A HACKING trend prompted cyber security experts to encourage people to increase their online security.

In some cases, criminals upload IIOC (Indecent Images of Children) to businesses' and individuals' Facebook accounts, resulting in the account being removed by Facebook.

Northumbria Police specialist cyber protect and prepare officer, Maria Bartley, said reports like this are mostly linked to Facebook but can happen on any platform.

“If you are ever asked to input login usernames and passwords, please ask yourself whether has come from a genuine source – often using social media applications rather than web browsers adds an extra layer of security and reassurance.

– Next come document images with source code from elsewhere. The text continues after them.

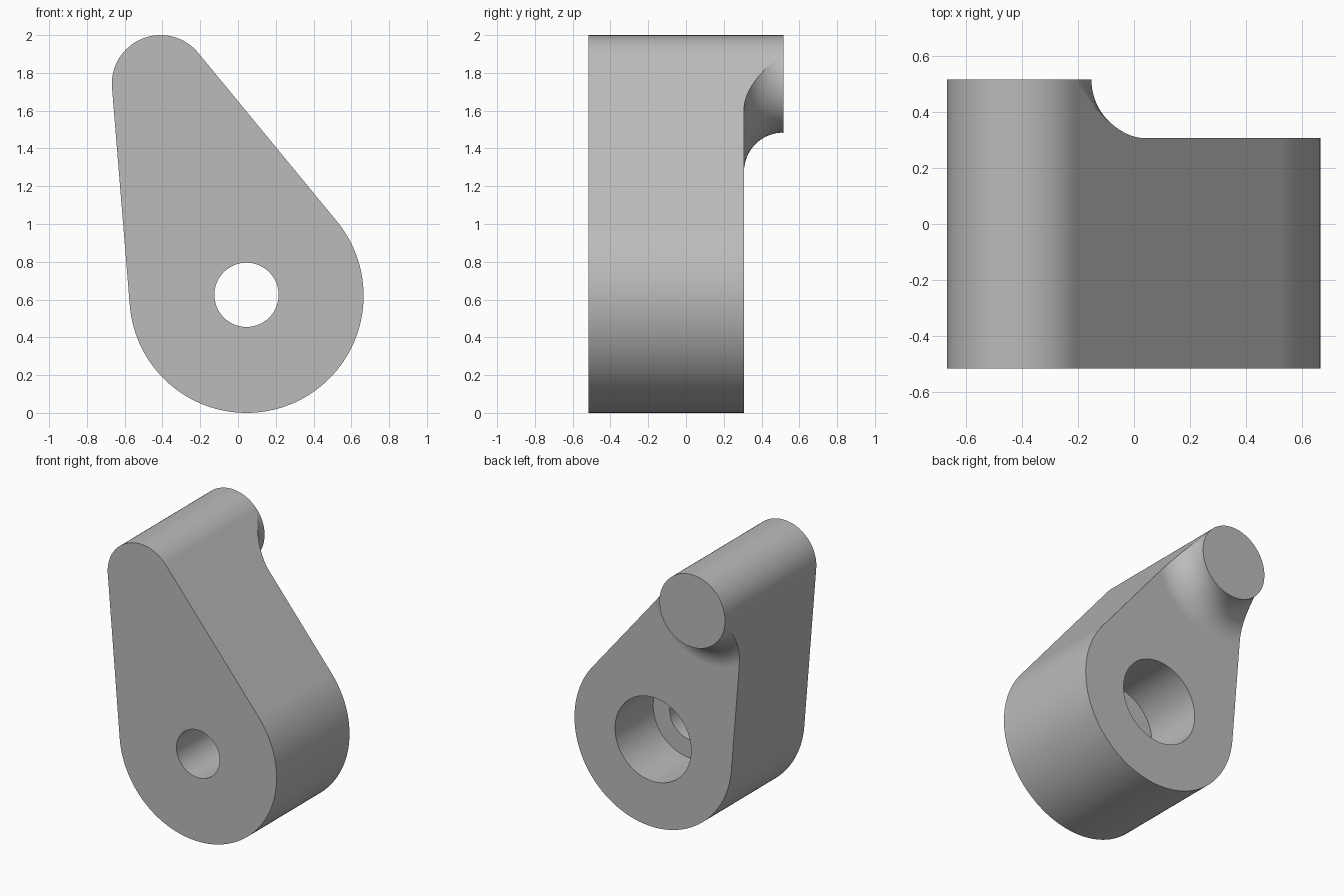
import bpy, bmesh
from math import sin, cos, pi, acos, atan2, hypot

cube = bpy.data.objects.get("Cube")
if cube:
    bpy.data.objects.remove(cube)

# Main dimensions (x, z centres and radii)
HUB, HUB_R = (0.045, 0.62), 0.62
POST, POST_R = (-0.41, 1.742), 0.258
FRONT, PLATE_BACK, BACK = -0.515, 0.307, 0.515
FILLET = BACK - PLATE_BACK
SEGMENTS = 128

grey = bpy.data.materials.new("grey_metal")
grey.use_nodes = True
colour = (0.5, 0.5, 0.5, 1)
grey.diffuse_color = colour
grey.node_tree.nodes["Principled BSDF"].inputs["Base Color"].default_value = colour


def make_object(name, bm):
    bmesh.ops.recalc_face_normals(bm, faces=bm.faces)
    mesh = bpy.data.meshes.new(name)
    bm.to_mesh(mesh)
    bm.free()
    mesh.materials.append(grey)
    obj = bpy.data.objects.new(name, mesh)
    bpy.context.collection.objects.link(obj)
    return obj


def arc(centre, radius, start, end, steps):
    angles = [start + (end - start) * i / steps for i in range(steps + 1)]
    return [(centre[0] + radius * cos(a), centre[1] + radius * sin(a)) for a in angles]


def revolve(name, centre, profile):
    """Closed (radius, y) profile turned about a y-parallel axis."""
    bm = bmesh.new()
    rings = []
    for i in range(SEGMENTS):
        a = 2 * pi * i / SEGMENTS
        rings.append([bm.verts.new((centre[0] + r * cos(a), y, centre[1] + r * sin(a)))
                      for r, y in profile])
    n = len(profile)
    for i in range(SEGMENTS):
        p, q = rings[i], rings[(i + 1) % SEGMENTS]
        for j in range(n):
            k = (j + 1) % n
            bm.faces.new((p[j], p[k], q[k], q[j]))
    return make_object(name, bm)


def drill(name, centre, radius, y0, y1):
    bm = bmesh.new()
    ring = [bm.verts.new((x, y0, z)) for x, z in arc(centre, radius, 0, 2 * pi, SEGMENTS)[:-1]]
    face = bm.faces.new(ring)
    out = bmesh.ops.extrude_face_region(bm, geom=[face])["geom"]
    for v in out:
        if isinstance(v, bmesh.types.BMVert):
            v.co.y = y1
    return make_object(name, bm)


# Arm body: two arcs joined by tangent lines, extruded front to back
dx, dz = POST[0] - HUB[0], POST[1] - HUB[1]
axis = atan2(dz, dx)
spread = acos((HUB_R - POST_R) / hypot(dx, dz))
outline = arc(POST, POST_R, axis - spread, axis + spread, 56)
outline += arc(HUB, HUB_R, axis + spread, axis + 2 * pi - spread, 90)
bm = bmesh.new()
face = bm.faces.new([bm.verts.new((x, FRONT, z)) for x, z in outline])
for v in bmesh.ops.extrude_face_region(bm, geom=[face])["geom"]:
    if isinstance(v, bmesh.types.BMVert):
        v.co.y = BACK
arm = make_object("arm_body", bm)

# Cutter that leaves the round post with its concave fillet
curve = arc((POST_R + FILLET, BACK), FILLET, 1.5 * pi, pi, 20)
curve[-1] = (POST_R + 0.001, BACK)
profile = [(3, PLATE_BACK)] + curve + [(POST_R + 0.001, BACK + 0.2), (3, BACK + 0.2)]
cutters = [
    revolve("post_relief_cutter", POST, profile),
    drill("through_hole_cutter", (0.045, 0.625), 0.17, -1, 1),
    drill("counterbore_cutter", (0.045, 0.625), 0.3, PLATE_BACK - 0.43, 1),
]

bpy.context.view_layer.objects.active = arm
for cutter in cutters:
    mod = arm.modifiers.new(cutter.name, "BOOLEAN")
    mod.operation = "DIFFERENCE"
    mod.solver = "EXACT"
    mod.object = cutter
    bpy.ops.object.modifier_apply(modifier=mod.name)
for cutter in cutters:
    bpy.data.objects.remove(cutter)

# Smooth curved walls, crisp rims, flat planes
bpy.ops.object.select_all(action="DESELECT")
arm.select_set(True)
bpy.ops.object.shade_smooth_by_angle(angle=0.5)
weighted = arm.modifiers.new("weighted_normals", "WEIGHTED_NORMAL")
weighted.keep_sharp = True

READ MORE: 25-year-old accused of attempting to engage in sexual communication with child

“If you are sent unexpected messages requesting you to verify your details by clicking on a link or if you are ever asked to send a code you’ve received to someone – don’t, as this is likely to be a one-time passcode for your account that the hacker is trying to scam you into sending them so they can take control of your account."

Maria suggested ensuring passwords are updated, ensuring they're different for each site or application.

Use a combination of three random words comprising lower, uppercase letters and symbols.

"Doing this will make it harder for the hackers to guess or hack. Most web browsers will offer to store your online passwords and it is safe to do this. You can also use a standalone password manager."

She advised people to turn on two-factor authentication (2FA) for social media accounts and update device software.

If your account has been hacked or know anyone whose account was hacked in this way, report via Action Fraud on Northumbria Police's website, or call 03001232040.